We got there, and the weather was gorgeous: a perfect, sunny cloudless sky, but with a strong breeze, so you didn’t feel you were baking alive in your own skin. Israel in Spring is always beautiful, but the Shomron takes it up a level: every where we looked, there were natural Spring flowers, trees in bloom and green mountains (and signs for the ‘LadyPal’ account at the Palestinian Bank, in Arabic.)
The kids went off to do their thing, and me and my husband wandered up to the site of the ancient Mishkan. On the way, there were guides stationed every few metres, to tell you a bit more of the story of ancient Shiloh.
We got to the Mishkan, and there was a bloke with a guitar, seated next to a huge canvas screen that had Chana’s prayer printed on it.
The bloke started singing the prayer that many Jewish mothers say when they light candles on Friday night, asking God to grant them children who will stick to the path of Torah, and be beacons of spiritual light in a world of darkness – and out of the blue, I suddenly got all choked up.
You see, I’d forgotten about all the prayers I’d offered up to have more kids. The last few years have been so crazy, with multiple house moves, failed businesses and serious identity crises, that the idea of expanding the family had pretty much disappeared.
The melody, right next to Chana’s prayer, brought it all back.
And then, I had a big question to deal with: “God, why didn’t you answer my prayer, the way you answered Chana?
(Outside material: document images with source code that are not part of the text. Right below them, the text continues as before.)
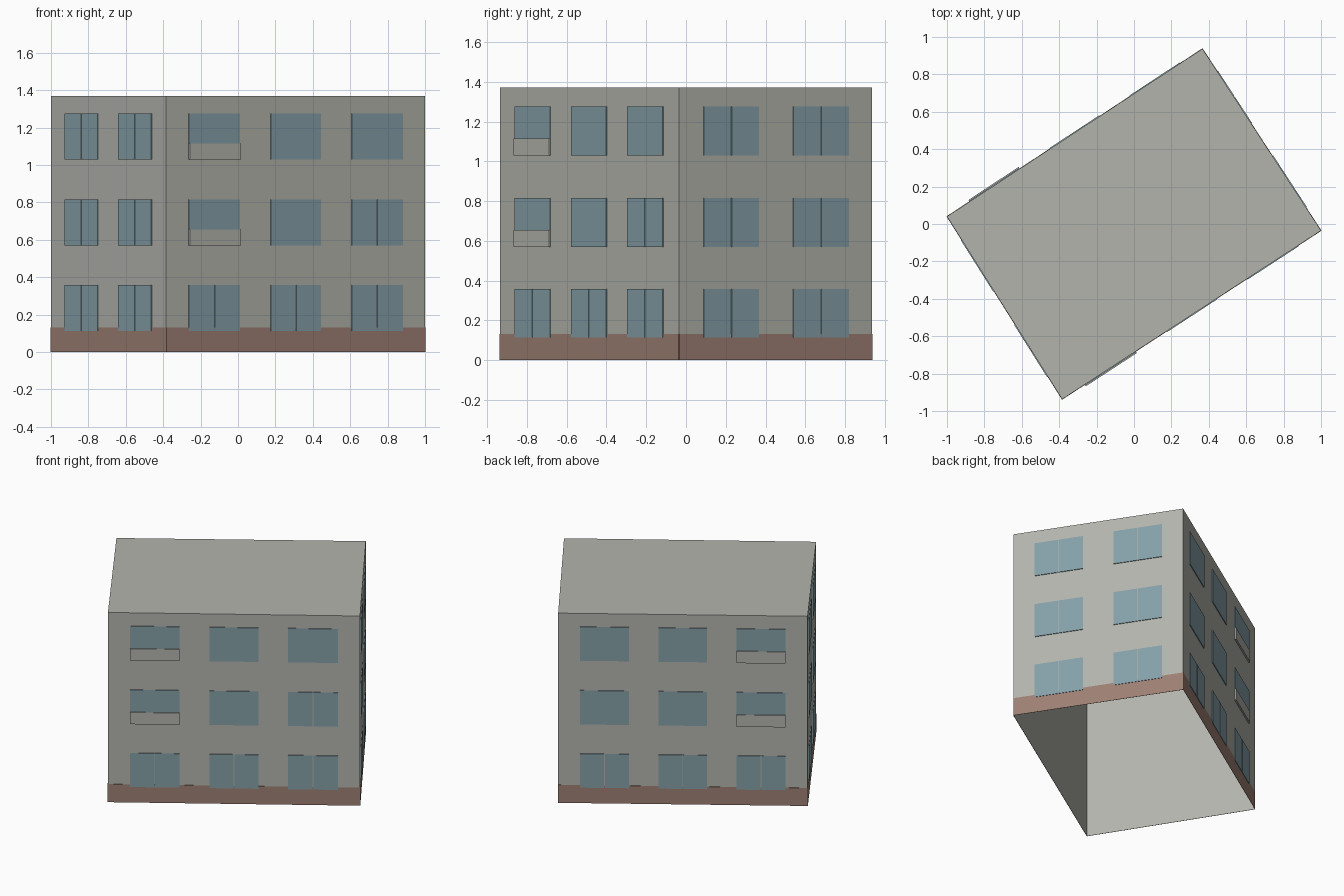
import bpy
import bmesh
from mathutils import Vector

cube = bpy.data.objects.get("Cube")
if cube:
    bpy.data.objects.remove(cube, do_unlink=True)


def material(name, r, g, b):
    m = bpy.data.materials.new(name)
    m.use_nodes = True
    m.diffuse_color = (r, g, b, 1)
    bsdf = next(n for n in m.node_tree.nodes if n.type == "BSDF_PRINCIPLED")
    bsdf.inputs["Base Color"].default_value = (r, g, b, 1)
    return m


GREY = material("plaster grey", 0.45, 0.455, 0.415)
GLASS = material("window blue", 0.235, 0.35, 0.39)
BROWN = material("plinth brown", 0.34, 0.215, 0.172)

HEIGHT = 1.37
PLINTH = 0.13
FLOORS = (0.113, 0.57, 1.03)
WINDOW_HEIGHT = 0.245
PARAPET_HEIGHT = 0.085
GAP = 0.005

# Footprint corners, counter-clockwise from the left end of the front
CORNERS = [Vector(c) for c in ((-1, 0.04, 0), (-0.384, -0.937, 0),
                               (1, -0.035, 0), (0.366, 0.937, 0))]
UP = Vector((0, 0, 1))


def finish(name, bm, mat):
    mesh = bpy.data.meshes.new(name)
    bm.to_mesh(mesh)
    bm.free()
    mesh.materials.append(mat)
    obj = bpy.data.objects.new(name, mesh)
    bpy.context.collection.objects.link(obj)
    return obj


def wall_frame(side):
    """Start corner, unit direction, length and outward normal of a wall."""
    start, end = CORNERS[side], CORNERS[(side + 1) % 4]
    along = end - start
    direction = along.normalized()
    return start, direction, along.length, direction.cross(UP)


def add_plate(bm, side, left, right, bottom, top, depth):
    """Box lying on a wall, with an open back; left and right in wall units."""
    start, direction, _, normal = wall_frame(side)
    rings = []
    for d in (0, depth):
        rings.append([bm.verts.new(start + direction * s + UP * z + normal * d)
                      for s, z in ((left, bottom), (right, bottom),
                                   (right, top), (left, top))])
    back, front = rings
    bm.faces.new(front)
    for i in range(4):
        j = (i + 1) % 4
        bm.faces.new((back[i], back[j], front[j], front[i]))


# Walls and flat roof, open underneath
bm = bmesh.new()
low = [bm.verts.new(c) for c in CORNERS]
high = [bm.verts.new(c + UP * HEIGHT) for c in CORNERS]
bm.faces.new(high)
for i in range(4):
    j = (i + 1) % 4
    bm.faces.new((low[i], low[j], high[j], high[i]))
finish("walls_and_roof", bm, GREY)

# Plinth band around the foot of the walls
bm = bmesh.new()
for side in range(4):
    add_plate(bm, side, 0, wall_frame(side)[2], 0, PLINTH, 0.002)
finish("plinth", bm, BROWN)

# Window columns as fractions of the wall width
SHORT = ((0.126, 0.410), (0.590, 0.876))
LONG = ((0.087, 0.284), (0.403, 0.597), (0.715, 0.912))
SIDES = (("right_end", SHORT), ("front", LONG), ("left_end", SHORT), ("back", LONG))


def is_double(name, column, floor):
    """Windows made of two panes with a narrow gap between them."""
    return "end" in name or floor == 0 or (name, column, floor) == ("front", 2, 1)


def has_parapet(name, column, floor):
    return floor > 0 and (name, column) in (("front", 0), ("back", 2))


# Windows on every wall, and the balcony parapets in front of some
parapets = bmesh.new()
for side, (name, columns) in enumerate(SIDES):
    length = wall_frame(side)[2]
    bm = bmesh.new()
    for column, (a, b) in enumerate(columns):
        left, right = a * length, b * length
        middle = (left + right) / 2
        for floor, z in enumerate(FLOORS):
            panes = [(left, right)]
            if is_double(name, column, floor):
                panes = [(left, middle - GAP / 2), (middle + GAP / 2, right)]
            for p, q in panes:
                add_plate(bm, side, p, q, z, z + WINDOW_HEIGHT, 0.005)
            if has_parapet(name, column, floor):
                add_plate(parapets, side, left, right, z, z + PARAPET_HEIGHT, 0.011)
    finish(name + "_windows", bm, GLASS)
finish("balcony_parapets", parapets, GREY)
What was – is – lacking in me, that I can’t seem to get my prayers to work?”
I’d love to tell you that it’s just the prayer for kids that apparently hasn’t been fulfilled, but the last couple of years, I’ve had more prayers than I can count come back with a ‘rejected’ stamp.
Like the prayer I should be able to find a community to belong to; or the prayer that I should be able to buy a house in Jerusalem; or even the prayer that me and my husband should finally get some peace of mind and sheket nafshi.
Rav Arush teaches that no prayer ever goes to waste, so I know all these prayers are going somewhere, and doing something. But at Shiloh, I wanted to know what.
I can’t say I got a direct answer, but I definitely got a response.
After a couple of minutes, it’s like some big internal block dissolved, and God started whispering at me: “It’s all good. You’ll soon see why it’s had to be this way. Trust me, it’s all good.”
And I believed it.
I left Shiloh feeling happier and calmer than I have done for at least 12 years, which is saying something.
Chana was 130 when God finally answered her prayers, and I have a way to go before I’ve reached that milestone. One thing I learned, again, at Shiloh is that patience is definitely a virtue. The game isn’t over yet, and my prayers are still being processed – and yours are, too.